[Problem statement]
Copy each record exactly as it reads, leaving out any pictures it holds.

[Records for the exercise]

****************

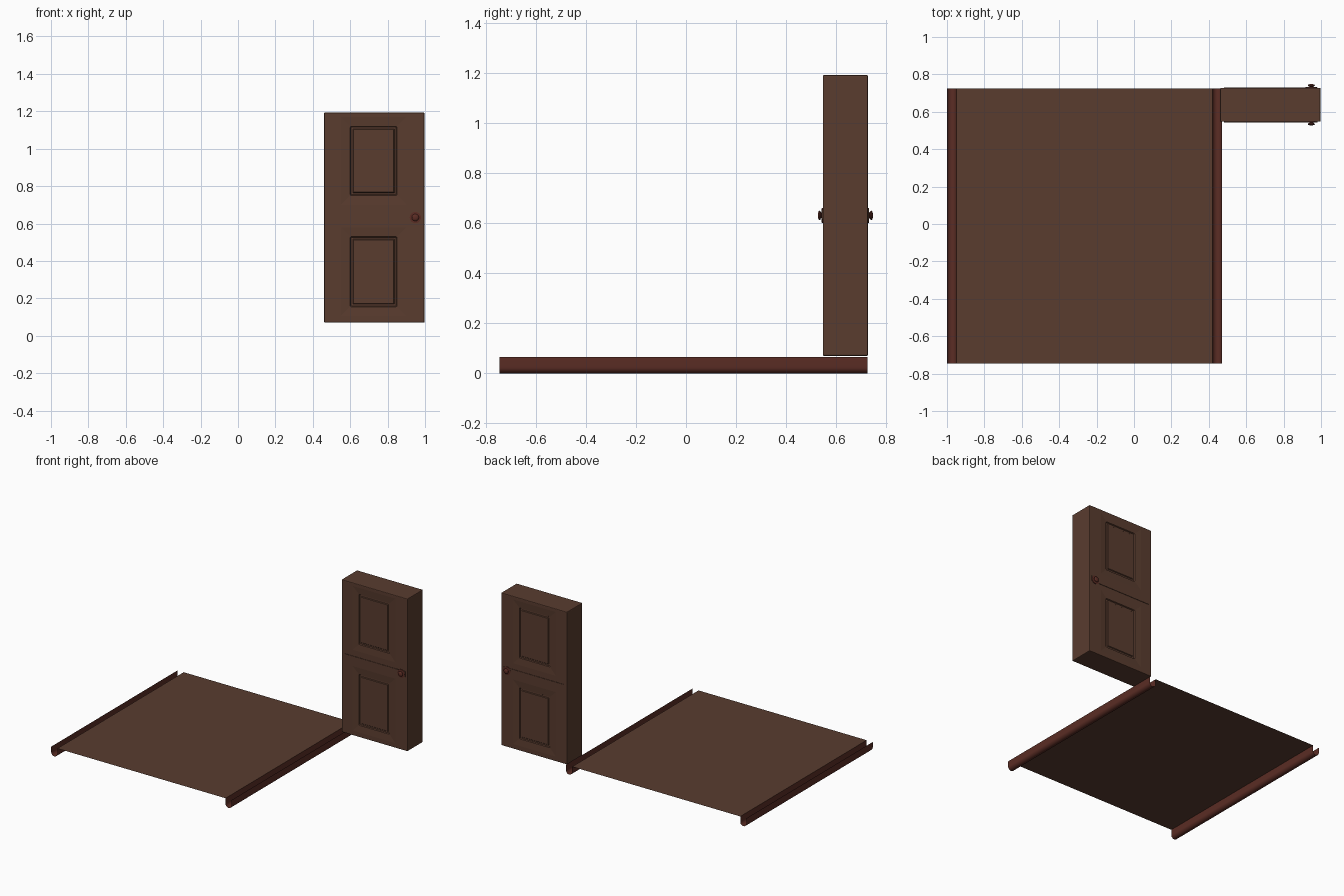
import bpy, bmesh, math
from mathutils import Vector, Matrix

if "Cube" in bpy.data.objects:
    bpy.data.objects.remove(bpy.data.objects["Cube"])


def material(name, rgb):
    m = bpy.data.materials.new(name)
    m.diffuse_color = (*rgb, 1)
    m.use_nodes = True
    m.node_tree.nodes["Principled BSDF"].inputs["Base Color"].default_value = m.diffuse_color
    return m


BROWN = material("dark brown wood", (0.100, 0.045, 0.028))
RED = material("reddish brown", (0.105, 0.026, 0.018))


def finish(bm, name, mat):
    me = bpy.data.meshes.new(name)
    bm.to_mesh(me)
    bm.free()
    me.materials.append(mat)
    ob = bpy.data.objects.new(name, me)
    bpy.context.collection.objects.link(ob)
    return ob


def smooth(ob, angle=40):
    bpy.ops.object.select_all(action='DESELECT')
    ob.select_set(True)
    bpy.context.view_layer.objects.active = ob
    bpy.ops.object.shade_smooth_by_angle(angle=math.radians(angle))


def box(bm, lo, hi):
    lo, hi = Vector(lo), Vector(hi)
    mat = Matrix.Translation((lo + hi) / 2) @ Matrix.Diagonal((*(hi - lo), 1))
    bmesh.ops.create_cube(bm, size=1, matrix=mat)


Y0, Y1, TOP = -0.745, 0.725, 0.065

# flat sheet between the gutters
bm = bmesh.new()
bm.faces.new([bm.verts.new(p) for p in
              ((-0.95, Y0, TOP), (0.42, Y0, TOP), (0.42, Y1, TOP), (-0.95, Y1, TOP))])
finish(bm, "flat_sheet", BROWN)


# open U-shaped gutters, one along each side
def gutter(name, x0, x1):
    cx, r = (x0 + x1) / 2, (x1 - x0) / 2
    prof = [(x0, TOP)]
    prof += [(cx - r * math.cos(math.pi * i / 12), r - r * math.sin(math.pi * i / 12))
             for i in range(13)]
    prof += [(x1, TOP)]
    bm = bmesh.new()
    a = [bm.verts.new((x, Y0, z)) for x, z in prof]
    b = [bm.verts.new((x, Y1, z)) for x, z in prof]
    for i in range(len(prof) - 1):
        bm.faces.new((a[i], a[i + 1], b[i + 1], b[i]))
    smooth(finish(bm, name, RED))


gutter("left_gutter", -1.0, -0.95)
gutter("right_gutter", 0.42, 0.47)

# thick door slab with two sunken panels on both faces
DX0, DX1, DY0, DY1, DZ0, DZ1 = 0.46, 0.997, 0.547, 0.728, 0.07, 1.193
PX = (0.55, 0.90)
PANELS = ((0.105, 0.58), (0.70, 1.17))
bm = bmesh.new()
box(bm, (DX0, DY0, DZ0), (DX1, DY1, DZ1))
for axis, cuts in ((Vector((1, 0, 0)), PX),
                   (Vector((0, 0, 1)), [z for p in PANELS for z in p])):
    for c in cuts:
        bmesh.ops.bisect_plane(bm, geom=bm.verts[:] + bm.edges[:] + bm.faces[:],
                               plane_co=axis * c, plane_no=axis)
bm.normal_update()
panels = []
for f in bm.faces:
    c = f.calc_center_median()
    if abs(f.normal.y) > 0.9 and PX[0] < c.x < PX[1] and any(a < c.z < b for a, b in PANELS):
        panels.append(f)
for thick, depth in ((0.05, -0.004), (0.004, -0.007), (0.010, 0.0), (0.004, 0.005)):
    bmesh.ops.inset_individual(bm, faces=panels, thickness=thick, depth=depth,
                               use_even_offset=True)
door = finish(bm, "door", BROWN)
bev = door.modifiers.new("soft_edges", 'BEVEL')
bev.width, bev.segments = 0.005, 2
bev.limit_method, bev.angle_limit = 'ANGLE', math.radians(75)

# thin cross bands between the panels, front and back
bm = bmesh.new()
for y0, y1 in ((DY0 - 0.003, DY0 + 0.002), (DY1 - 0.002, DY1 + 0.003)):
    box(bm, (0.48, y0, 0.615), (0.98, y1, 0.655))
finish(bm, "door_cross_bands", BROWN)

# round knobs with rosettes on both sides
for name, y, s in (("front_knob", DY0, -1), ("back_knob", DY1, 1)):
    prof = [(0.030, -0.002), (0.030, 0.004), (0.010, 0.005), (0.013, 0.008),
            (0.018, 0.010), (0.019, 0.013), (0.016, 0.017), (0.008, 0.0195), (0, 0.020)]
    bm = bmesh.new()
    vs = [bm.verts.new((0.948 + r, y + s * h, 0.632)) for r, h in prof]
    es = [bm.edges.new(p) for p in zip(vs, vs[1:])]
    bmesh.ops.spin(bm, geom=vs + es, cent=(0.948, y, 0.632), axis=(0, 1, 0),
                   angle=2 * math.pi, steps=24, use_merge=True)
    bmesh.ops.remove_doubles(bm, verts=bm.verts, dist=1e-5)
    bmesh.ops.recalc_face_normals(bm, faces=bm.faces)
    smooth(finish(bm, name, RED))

****************

[Exercise result]
import bpy, bmesh, math
from mathutils import Vector, Matrix

if "Cube" in bpy.data.objects:
    bpy.data.objects.remove(bpy.data.objects["Cube"])


def material(name, rgb):
    m = bpy.data.materials.new(name)
    m.diffuse_color = (*rgb, 1)
    m.use_nodes = True
    m.node_tree.nodes["Principled BSDF"].inputs["Base Color"].default_value = m.diffuse_color
    return m


BROWN = material("dark brown wood", (0.100, 0.045, 0.028))
RED = material("reddish brown", (0.105, 0.026, 0.018))


def finish(bm, name, mat):
    me = bpy.data.meshes.new(name)
    bm.to_mesh(me)
    bm.free()
    me.materials.append(mat)
    ob = bpy.data.objects.new(name, me)
    bpy.context.collection.objects.link(ob)
    return ob


def smooth(ob, angle=40):
    bpy.ops.object.select_all(action='DESELECT')
    ob.select_set(True)
    bpy.context.view_layer.objects.active = ob
    bpy.ops.object.shade_smooth_by_angle(angle=math.radians(angle))


def box(bm, lo, hi):
    lo, hi = Vector(lo), Vector(hi)
    mat = Matrix.Translation((lo + hi) / 2) @ Matrix.Diagonal((*(hi - lo), 1))
    bmesh.ops.create_cube(bm, size=1, matrix=mat)


Y0, Y1, TOP = -0.745, 0.725, 0.065

# flat sheet between the gutters
bm = bmesh.new()
bm.faces.new([bm.verts.new(p) for p in
              ((-0.95, Y0, TOP), (0.42, Y0, TOP), (0.42, Y1, TOP), (-0.95, Y1, TOP))])
finish(bm, "flat_sheet", BROWN)


# open U-shaped gutters, one along each side
def gutter(name, x0, x1):
    cx, r = (x0 + x1) / 2, (x1 - x0) / 2
    prof = [(x0, TOP)]
    prof += [(cx - r * math.cos(math.pi * i / 12), r - r * math.sin(math.pi * i / 12))
             for i in range(13)]
    prof += [(x1, TOP)]
    bm = bmesh.new()
    a = [bm.verts.new((x, Y0, z)) for x, z in prof]
    b = [bm.verts.new((x, Y1, z)) for x, z in prof]
    for i in range(len(prof) - 1):
        bm.faces.new((a[i], a[i + 1], b[i + 1], b[i]))
    smooth(finish(bm, name, RED))


gutter("left_gutter", -1.0, -0.95)
gutter("right_gutter", 0.42, 0.47)

# thick door slab with two sunken panels on both faces
DX0, DX1, DY0, DY1, DZ0, DZ1 = 0.46, 0.997, 0.547, 0.728, 0.07, 1.193
PX = (0.55, 0.90)
PANELS = ((0.105, 0.58), (0.70, 1.17))
bm = bmesh.new()
box(bm, (DX0, DY0, DZ0), (DX1, DY1, DZ1))
for axis, cuts in ((Vector((1, 0, 0)), PX),
                   (Vector((0, 0, 1)), [z for p in PANELS for z in p])):
    for c in cuts:
        bmesh.ops.bisect_plane(bm, geom=bm.verts[:] + bm.edges[:] + bm.faces[:],
                               plane_co=axis * c, plane_no=axis)
bm.normal_update()
panels = []
for f in bm.faces:
    c = f.calc_center_median()
    if abs(f.normal.y) > 0.9 and PX[0] < c.x < PX[1] and any(a < c.z < b for a, b in PANELS):
        panels.append(f)
for thick, depth in ((0.05, -0.004), (0.004, -0.007), (0.010, 0.0), (0.004, 0.005)):
    bmesh.ops.inset_individual(bm, faces=panels, thickness=thick, depth=depth,
                               use_even_offset=True)
door = finish(bm, "door", BROWN)
bev = door.modifiers.new("soft_edges", 'BEVEL')
bev.width, bev.segments = 0.005, 2
bev.limit_method, bev.angle_limit = 'ANGLE', math.radians(75)

# thin cross bands between the panels, front and back
bm = bmesh.new()
for y0, y1 in ((DY0 - 0.003, DY0 + 0.002), (DY1 - 0.002, DY1 + 0.003)):
    box(bm, (0.48, y0, 0.615), (0.98, y1, 0.655))
finish(bm, "door_cross_bands", BROWN)

# round knobs with rosettes on both sides
for name, y, s in (("front_knob", DY0, -1), ("back_knob", DY1, 1)):
    prof = [(0.030, -0.002), (0.030, 0.004), (0.010, 0.005), (0.013, 0.008),
            (0.018, 0.010), (0.019, 0.013), (0.016, 0.017), (0.008, 0.0195), (0, 0.020)]
    bm = bmesh.new()
    vs = [bm.verts.new((0.948 + r, y + s * h, 0.632)) for r, h in prof]
    es = [bm.edges.new(p) for p in zip(vs, vs[1:])]
    bmesh.ops.spin(bm, geom=vs + es, cent=(0.948, y, 0.632), axis=(0, 1, 0),
                   angle=2 * math.pi, steps=24, use_merge=True)
    bmesh.ops.remove_doubles(bm, verts=bm.verts, dist=1e-5)
    bmesh.ops.recalc_face_normals(bm, faces=bm.faces)
    smooth(finish(bm, name, RED))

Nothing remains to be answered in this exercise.